Problem requirements: Look below for the lines from the one with "bpy.context.view_layer.objects.active = ob" to the one with "y = w * math.copysign(abs(c)", and copy exactly those lines, both ends included.

Data section:
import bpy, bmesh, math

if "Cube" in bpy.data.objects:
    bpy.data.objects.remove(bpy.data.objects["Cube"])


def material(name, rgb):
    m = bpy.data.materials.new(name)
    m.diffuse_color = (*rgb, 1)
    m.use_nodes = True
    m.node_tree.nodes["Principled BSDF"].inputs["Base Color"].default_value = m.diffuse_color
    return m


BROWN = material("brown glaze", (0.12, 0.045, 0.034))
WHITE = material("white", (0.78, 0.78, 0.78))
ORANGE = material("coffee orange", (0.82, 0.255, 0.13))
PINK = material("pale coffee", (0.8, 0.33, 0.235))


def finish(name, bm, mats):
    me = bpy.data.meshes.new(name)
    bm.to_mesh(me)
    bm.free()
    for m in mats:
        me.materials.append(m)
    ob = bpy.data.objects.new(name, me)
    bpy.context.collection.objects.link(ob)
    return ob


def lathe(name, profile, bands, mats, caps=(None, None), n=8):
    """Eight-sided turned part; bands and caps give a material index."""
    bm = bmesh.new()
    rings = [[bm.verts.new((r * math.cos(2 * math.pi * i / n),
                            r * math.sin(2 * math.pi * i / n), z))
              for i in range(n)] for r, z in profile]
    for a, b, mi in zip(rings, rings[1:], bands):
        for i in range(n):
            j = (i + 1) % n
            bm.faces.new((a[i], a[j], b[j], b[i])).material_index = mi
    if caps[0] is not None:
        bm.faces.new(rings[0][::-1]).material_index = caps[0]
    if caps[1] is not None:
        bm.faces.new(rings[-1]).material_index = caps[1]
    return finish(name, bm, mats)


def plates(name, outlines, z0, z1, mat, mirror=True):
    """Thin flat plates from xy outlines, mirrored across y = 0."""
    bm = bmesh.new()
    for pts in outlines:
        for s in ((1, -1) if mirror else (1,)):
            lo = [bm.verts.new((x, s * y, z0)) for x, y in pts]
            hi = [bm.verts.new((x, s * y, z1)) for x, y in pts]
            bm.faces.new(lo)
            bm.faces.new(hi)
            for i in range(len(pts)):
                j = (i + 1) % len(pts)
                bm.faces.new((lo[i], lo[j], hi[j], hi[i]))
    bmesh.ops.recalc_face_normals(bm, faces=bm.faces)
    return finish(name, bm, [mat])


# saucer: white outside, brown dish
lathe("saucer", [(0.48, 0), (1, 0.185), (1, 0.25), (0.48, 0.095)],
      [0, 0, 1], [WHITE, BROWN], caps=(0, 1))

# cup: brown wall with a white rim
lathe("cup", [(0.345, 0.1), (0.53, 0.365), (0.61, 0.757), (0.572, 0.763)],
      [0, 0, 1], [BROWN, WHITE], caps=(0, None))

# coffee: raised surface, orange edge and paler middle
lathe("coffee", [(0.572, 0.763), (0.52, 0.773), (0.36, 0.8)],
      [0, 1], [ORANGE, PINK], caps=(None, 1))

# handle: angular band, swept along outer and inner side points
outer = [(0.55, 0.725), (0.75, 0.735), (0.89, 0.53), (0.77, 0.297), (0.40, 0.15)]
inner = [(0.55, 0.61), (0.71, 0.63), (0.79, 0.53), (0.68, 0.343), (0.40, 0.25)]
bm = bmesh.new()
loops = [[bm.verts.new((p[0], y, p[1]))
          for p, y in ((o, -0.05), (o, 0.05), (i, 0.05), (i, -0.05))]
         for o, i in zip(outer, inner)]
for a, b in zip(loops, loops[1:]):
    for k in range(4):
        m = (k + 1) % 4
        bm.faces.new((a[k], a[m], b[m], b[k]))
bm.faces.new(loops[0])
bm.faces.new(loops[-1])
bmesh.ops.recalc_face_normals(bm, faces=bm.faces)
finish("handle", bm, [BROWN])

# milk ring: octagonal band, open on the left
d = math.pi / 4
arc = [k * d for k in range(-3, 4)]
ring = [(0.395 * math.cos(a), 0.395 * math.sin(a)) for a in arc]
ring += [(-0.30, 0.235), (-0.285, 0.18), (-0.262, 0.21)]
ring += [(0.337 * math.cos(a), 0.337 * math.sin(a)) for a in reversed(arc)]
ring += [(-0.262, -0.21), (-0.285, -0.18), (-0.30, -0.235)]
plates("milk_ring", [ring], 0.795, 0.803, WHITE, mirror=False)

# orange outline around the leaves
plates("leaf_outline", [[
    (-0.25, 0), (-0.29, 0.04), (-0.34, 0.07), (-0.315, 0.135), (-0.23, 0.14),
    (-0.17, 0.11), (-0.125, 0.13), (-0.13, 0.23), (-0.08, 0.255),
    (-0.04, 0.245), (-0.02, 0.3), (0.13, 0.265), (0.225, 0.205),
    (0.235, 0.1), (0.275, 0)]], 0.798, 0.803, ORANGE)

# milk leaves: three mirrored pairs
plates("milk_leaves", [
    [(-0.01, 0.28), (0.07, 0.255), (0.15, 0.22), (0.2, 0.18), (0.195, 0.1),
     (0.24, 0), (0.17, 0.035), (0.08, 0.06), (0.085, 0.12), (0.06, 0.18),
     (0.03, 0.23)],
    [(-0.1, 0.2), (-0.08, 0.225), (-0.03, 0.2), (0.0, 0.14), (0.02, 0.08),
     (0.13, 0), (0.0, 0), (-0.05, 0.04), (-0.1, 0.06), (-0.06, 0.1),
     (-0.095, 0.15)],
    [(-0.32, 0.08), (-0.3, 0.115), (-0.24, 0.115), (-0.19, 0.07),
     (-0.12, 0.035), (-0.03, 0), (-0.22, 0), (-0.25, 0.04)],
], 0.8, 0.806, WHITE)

---

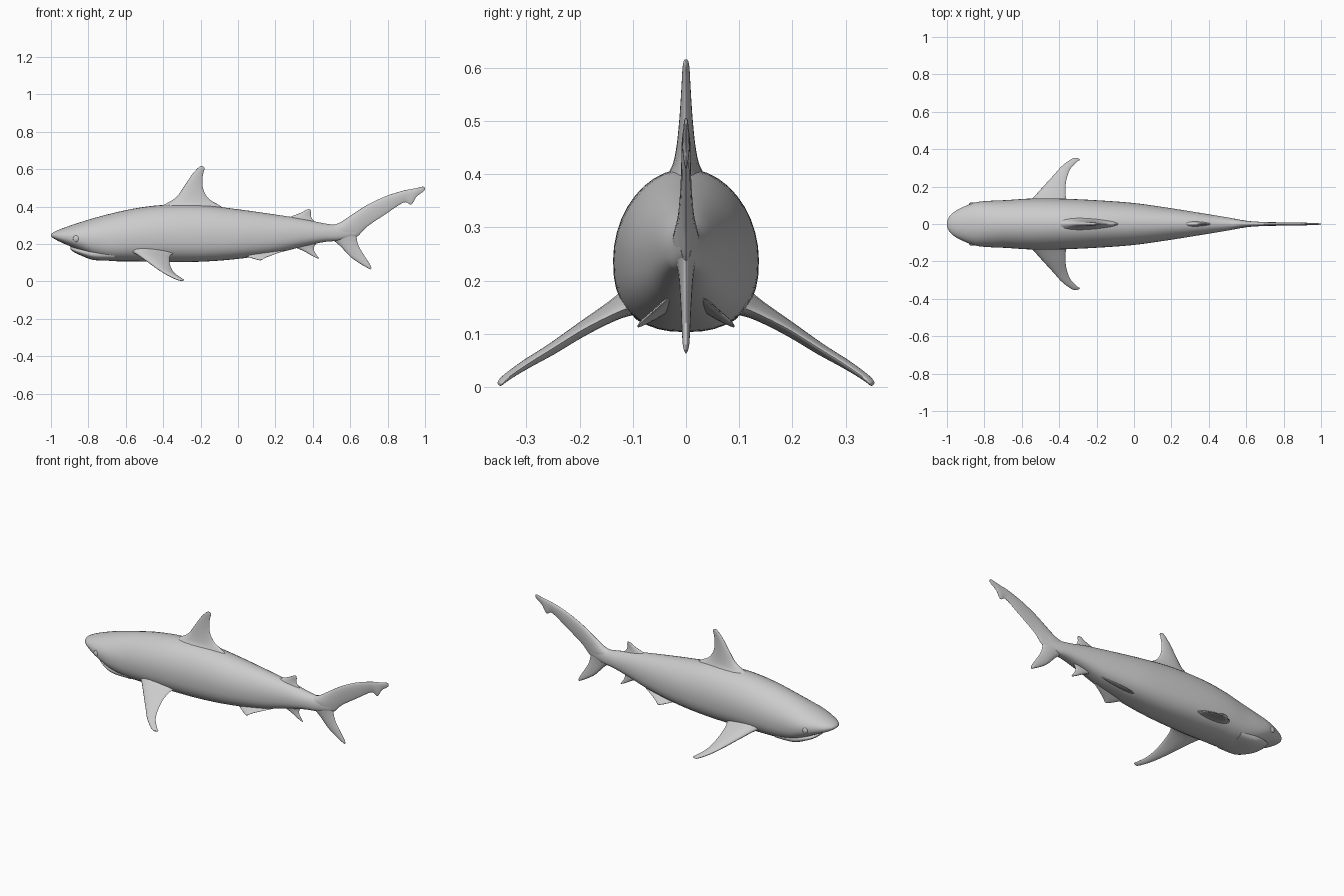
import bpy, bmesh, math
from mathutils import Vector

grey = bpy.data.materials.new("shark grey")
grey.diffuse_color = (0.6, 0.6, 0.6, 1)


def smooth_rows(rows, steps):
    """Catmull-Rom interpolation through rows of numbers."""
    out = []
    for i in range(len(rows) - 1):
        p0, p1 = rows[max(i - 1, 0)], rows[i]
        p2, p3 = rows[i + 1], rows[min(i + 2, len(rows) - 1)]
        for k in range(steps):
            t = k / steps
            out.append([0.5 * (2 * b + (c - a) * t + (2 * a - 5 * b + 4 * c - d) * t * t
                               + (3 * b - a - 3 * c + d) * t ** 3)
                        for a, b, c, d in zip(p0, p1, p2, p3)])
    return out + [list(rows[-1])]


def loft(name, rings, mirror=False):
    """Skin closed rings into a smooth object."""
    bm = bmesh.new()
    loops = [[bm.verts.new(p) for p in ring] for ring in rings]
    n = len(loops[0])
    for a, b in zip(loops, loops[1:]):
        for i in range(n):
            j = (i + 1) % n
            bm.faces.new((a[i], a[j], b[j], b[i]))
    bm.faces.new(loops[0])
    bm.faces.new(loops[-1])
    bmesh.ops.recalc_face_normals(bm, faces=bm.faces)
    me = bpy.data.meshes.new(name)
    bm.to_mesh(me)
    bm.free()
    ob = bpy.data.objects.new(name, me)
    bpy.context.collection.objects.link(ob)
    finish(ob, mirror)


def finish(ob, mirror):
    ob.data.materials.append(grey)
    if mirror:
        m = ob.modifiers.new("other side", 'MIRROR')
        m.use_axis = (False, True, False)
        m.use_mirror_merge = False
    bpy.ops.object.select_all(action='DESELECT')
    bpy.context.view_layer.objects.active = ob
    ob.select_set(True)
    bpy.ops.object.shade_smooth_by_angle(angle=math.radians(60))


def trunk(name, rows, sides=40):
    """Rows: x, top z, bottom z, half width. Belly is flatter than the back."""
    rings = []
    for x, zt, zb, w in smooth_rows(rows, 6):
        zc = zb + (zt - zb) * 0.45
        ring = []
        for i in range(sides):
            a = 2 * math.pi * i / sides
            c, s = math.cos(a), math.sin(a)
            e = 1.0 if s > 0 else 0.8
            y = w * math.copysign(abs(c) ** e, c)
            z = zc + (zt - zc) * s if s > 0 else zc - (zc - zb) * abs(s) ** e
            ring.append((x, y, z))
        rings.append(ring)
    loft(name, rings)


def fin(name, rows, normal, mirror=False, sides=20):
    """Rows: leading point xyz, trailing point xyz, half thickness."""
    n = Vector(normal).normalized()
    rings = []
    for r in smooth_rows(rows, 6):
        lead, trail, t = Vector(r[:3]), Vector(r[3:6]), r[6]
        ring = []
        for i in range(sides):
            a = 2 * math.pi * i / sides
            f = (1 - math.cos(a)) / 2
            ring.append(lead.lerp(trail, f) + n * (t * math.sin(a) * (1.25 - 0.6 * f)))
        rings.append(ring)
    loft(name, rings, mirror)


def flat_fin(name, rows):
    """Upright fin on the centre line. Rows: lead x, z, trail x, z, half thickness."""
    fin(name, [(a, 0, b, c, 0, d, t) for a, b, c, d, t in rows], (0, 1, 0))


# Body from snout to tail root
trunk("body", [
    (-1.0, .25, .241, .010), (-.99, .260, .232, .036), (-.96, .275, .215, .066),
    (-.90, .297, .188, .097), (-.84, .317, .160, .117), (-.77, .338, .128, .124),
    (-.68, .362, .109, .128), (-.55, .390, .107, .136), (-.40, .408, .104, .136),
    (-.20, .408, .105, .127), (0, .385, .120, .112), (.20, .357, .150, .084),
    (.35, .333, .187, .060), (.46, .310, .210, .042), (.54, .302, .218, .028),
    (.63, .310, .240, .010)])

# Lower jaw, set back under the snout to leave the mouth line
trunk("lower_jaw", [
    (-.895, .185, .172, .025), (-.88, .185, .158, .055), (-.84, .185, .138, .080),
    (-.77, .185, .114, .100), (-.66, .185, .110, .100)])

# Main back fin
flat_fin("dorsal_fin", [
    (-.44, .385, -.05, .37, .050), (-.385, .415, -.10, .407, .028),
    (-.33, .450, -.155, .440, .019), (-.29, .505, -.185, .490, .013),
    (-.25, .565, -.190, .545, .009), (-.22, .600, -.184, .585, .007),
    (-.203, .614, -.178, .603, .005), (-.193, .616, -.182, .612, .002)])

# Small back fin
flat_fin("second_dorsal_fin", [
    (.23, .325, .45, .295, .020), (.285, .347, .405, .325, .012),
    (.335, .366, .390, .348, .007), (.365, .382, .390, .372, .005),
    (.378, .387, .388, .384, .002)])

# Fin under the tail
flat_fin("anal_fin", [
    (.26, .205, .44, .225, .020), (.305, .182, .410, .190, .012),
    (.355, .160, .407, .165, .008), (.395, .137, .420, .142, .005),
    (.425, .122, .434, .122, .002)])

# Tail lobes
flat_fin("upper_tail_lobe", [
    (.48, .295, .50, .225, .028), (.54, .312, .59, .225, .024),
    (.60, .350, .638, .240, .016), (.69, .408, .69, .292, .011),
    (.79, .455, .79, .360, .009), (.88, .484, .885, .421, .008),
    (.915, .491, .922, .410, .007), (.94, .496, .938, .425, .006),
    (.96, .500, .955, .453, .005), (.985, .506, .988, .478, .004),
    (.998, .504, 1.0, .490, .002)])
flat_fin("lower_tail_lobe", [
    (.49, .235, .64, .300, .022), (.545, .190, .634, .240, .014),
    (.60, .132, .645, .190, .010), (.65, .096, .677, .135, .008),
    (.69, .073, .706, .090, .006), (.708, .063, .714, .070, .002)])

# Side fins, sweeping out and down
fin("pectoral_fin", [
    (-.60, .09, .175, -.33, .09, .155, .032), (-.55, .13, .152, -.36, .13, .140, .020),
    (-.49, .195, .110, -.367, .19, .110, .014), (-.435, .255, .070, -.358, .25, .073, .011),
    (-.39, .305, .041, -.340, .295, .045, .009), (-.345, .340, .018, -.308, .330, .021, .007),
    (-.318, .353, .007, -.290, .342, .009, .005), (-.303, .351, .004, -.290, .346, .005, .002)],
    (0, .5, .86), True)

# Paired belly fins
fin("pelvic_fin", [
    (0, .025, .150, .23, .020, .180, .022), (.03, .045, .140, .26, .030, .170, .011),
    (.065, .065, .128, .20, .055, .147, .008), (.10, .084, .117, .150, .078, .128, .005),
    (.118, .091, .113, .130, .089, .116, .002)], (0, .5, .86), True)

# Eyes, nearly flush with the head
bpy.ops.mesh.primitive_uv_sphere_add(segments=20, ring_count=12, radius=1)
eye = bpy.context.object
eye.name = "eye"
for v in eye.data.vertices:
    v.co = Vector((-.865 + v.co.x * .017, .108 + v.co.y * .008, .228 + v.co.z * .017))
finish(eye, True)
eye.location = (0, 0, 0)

The completed task:
    bpy.context.view_layer.objects.active = ob
    ob.select_set(True)
    bpy.ops.object.shade_smooth_by_angle(angle=math.radians(60))


def trunk(name, rows, sides=40):
    """Rows: x, top z, bottom z, half width. Belly is flatter than the back."""
    rings = []
    for x, zt, zb, w in smooth_rows(rows, 6):
        zc = zb + (zt - zb) * 0.45
        ring = []
        for i in range(sides):
            a = 2 * math.pi * i / sides
            c, s = math.cos(a), math.sin(a)
            e = 1.0 if s > 0 else 0.8
            y = w * math.copysign(abs(c) ** e, c)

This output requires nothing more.